I’m sure you remember Porter Goss and The Saga of Dusty Foggo. Conventional wisdom says the primary reason Goss was fired was that he butted heads with John Negroponte. And I’m sure the Reptile knows this perfectly well. Yet he still spins the Goss episode into “evidence” that the CIA is disloyal to the Bush Administration.
Goss’s successor, Gen. Michael V. Hayden, restored the status quo at the CIA and nurtured relations with congressional Democrats in preparation for their coming majority status. Hayden, an active-duty four-star Air Force general, first antagonized Hoekstra by telling Reyes what the Democrats wanted to hear about the Valerie Plame-CIA leak case.
What Democrats wanted to hear? Like the truth, Bob?
There is no partisan divide on congressional outrage over the CIA’s destruction of tapes showing interrogation of detainees suspected of terrorism. Hoekstra agrees with Reyes that the Bush administration has made a big mistake refusing to let officials testify in the impending investigation.

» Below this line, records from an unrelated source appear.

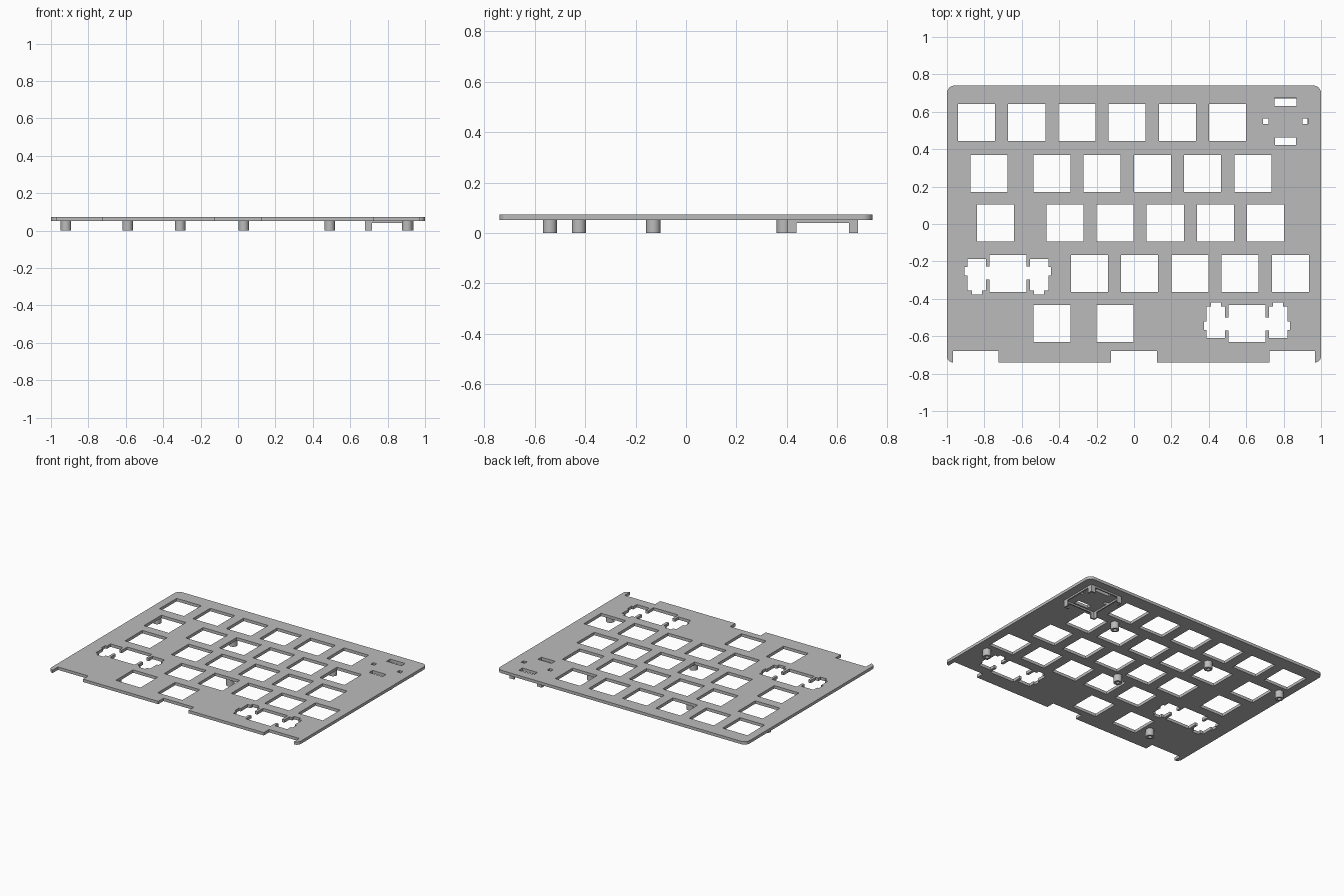
import bpy, bmesh, math

cube = bpy.data.objects.get("Cube")
if cube:
    bpy.data.objects.remove(cube, do_unlink=True)

grey = bpy.data.materials.new("plate grey")
grey.use_nodes = True
COLOUR = (0.5, 0.5, 0.5, 1)
grey.diffuse_color = COLOUR
grey.node_tree.nodes["Principled BSDF"].inputs["Base Color"].default_value = COLOUR

Z0, Z1 = 0.052, 0.073   # plate underside and top
KEY = 0.099             # half width of a switch cutout


def rect(x0, y0, x1, y1):
    return [(x0, y0), (x1, y0), (x1, y1), (x0, y1)]


def extruded(name, loops, z0, z1):
    """Flat filled outline; every loop after the first is a hole."""
    cu = bpy.data.curves.new(name, 'CURVE')
    cu.dimensions = '2D'
    cu.fill_mode = 'BOTH'
    cu.extrude = (z1 - z0) / 2
    for pts in loops:
        sp = cu.splines.new('POLY')
        sp.points.add(len(pts) - 1)
        for p, (x, y) in zip(sp.points, pts):
            p.co = (x, y, (z0 + z1) / 2 * 0, 1)
        sp.use_cyclic_u = True
        sp.use_smooth = False
    ob = bpy.data.objects.new(name, cu)
    ob.location.z = (z0 + z1) / 2
    bpy.context.collection.objects.link(ob)
    bpy.ops.object.select_all(action='DESELECT')
    ob.select_set(True)
    bpy.context.view_layer.objects.active = ob
    bpy.ops.object.convert(target='MESH')
    ob = bpy.context.view_layer.objects.active
    ob.name = name
    # weld caps to walls and make the normals consistent
    bm = bmesh.new()
    bm.from_mesh(ob.data)
    bmesh.ops.remove_doubles(bm, verts=bm.verts, dist=1e-5)
    bmesh.ops.recalc_face_normals(bm, faces=bm.faces)
    for f in bm.faces:
        f.smooth = False
    bm.to_mesh(ob.data)
    bm.free()
    ob.data.materials.clear()
    ob.data.materials.append(grey)
    return ob


def arc(cx, cy, r, a0, a1, n=6):
    return [(cx + r * math.cos(math.radians(a0 + (a1 - a0) * i / n)),
             cy + r * math.sin(math.radians(a0 + (a1 - a0) * i / n))) for i in range(n + 1)]


# Plate outline: right half from bottom centre to top, then mirrored
half = [(0.122, -0.68), (0.122, -0.74), (0.725, -0.74), (0.725, -0.68), (0.968, -0.68)]
half += [(0.968, -0.74)] + arc(0.968, -0.708, 0.032, -80, 0)
half += arc(0.96, 0.70, 0.04, 0, 90)
outline = half + [(-x, y) for x, y in reversed(half)]


def stabiliser(cx, cy, flip):
    """Wide-key cutout: square with a notched pocket on each side."""
    right = [(KEY, -KEY), (KEY, -0.033), (0.118, -0.033), (0.118, -0.091),
             (0.14, -0.091), (0.14, -0.113), (0.192, -0.113), (0.192, -0.091),
             (0.217, -0.091), (0.217, -0.012), (0.231, -0.012), (0.231, 0.035),
             (0.217, 0.035), (0.217, 0.076), (0.118, 0.076), (0.118, 0.036),
             (KEY, 0.036), (KEY, KEY)]
    pts = right + [(-x, y) for x, y in reversed(right)]
    return [(cx + x, cy + y * flip) for x, y in pts]


# Switch cutouts: (row centre y, single columns, start of run, run length)
PITCH = 0.2685
rows = [(0.542, [], -0.842, 6),
        (0.270, [-0.775], -0.439, 5),
        (0.005, [-0.741], -0.370, 5),
        (-0.264, [], -0.238, 5),
        (-0.533, [-0.439, -0.102], 0, 0)]
holes = []
for y, singles, start, count in rows:
    for x in singles + [start + i * PITCH for i in range(count)]:
        holes.append(rect(x - KEY, y - KEY, x + KEY, y + KEY))
holes += [stabiliser(-0.674, -0.264, 1), stabiliser(0.604, -0.533, -1)]

# Knob slots and clip holes in the back corner
holes += [rect(0.75, 0.631, 0.87, 0.673), rect(0.755, 0.422, 0.865, 0.462),
          rect(0.69, 0.535, 0.719, 0.563), rect(0.9, 0.535, 0.929, 0.563)]

extruded("switch_plate", [outline] + holes, Z0, Z1)

# Shallow rim under the knob area
X0, X1, Y0, Y1, W, L = 0.68, 0.938, 0.402, 0.682, 0.010, 0.036
extruded("knob_rim", [rect(X0, Y0, X1, Y1), rect(X0 + W, Y0 + W, X1 - W, Y1 - W)],
         0.04, Z0 + 0.001)

# L-shaped corner legs of the rim
for i, (x, sx) in enumerate([(X0, 1), (X1, -1)]):
    for j, (y, sy) in enumerate([(Y0, 1), (Y1, -1)]):
        ell = [(0, 0), (L, 0), (L, W), (W, W), (W, L), (0, L)]
        side, end = ("right", "left")[i], ("front", "back")[j]
        extruded(f"knob_leg_{end}_{side}",
                 [[(x + sx * a, y + sy * b) for a, b in ell]], 0, Z0 + 0.001)

# Standoffs with a blind screw hole
pegs = [(-0.92, 0.388), (-0.31, 0.388), (0.49, 0.388), (0.03, -0.13),
        (0.905, -0.425), (-0.59, -0.54)]
for n, (x, y) in enumerate(pegs, 1):
    ob = extruded(f"standoff_{n}", [arc(x, y, 0.028, 0, 345, 23),
                                    arc(x, y, 0.013, 0, 345, 23)], 0, Z0 + 0.001)
    bpy.ops.object.shade_smooth_by_angle(angle=math.radians(30))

Yes, Bob, the Bush Administration refused to let CIA officials testify.
Republicans also complain that the National Intelligence Estimate concluding that Iran has shut down its nuclear weapons program was a case of the CIA flying solo, not part of the administration team. …
…In a June 21 address to the Society for Historians of American Foreign Relations, Hayden unveiled the “CIA’s social contract with the American people.” Hoekstra’s explanation: “The CIA is rejecting accountability to the administration or Congress, saying it can go straight to the people.”
Bob is miffed because some parts of the Washington bureaucracy are no longer willing to lie, cheat and steal for his team, but have decided that the integrity of the nation is more important. See, Bob, ultimately the CIA does not work for the President, but for We, the People of the United States of America. And wouldn’t we all be better off now if the CIA hadn’t been such good team players before the invasion of Iraq?
Update: See also Larry Johnson at No Quarter.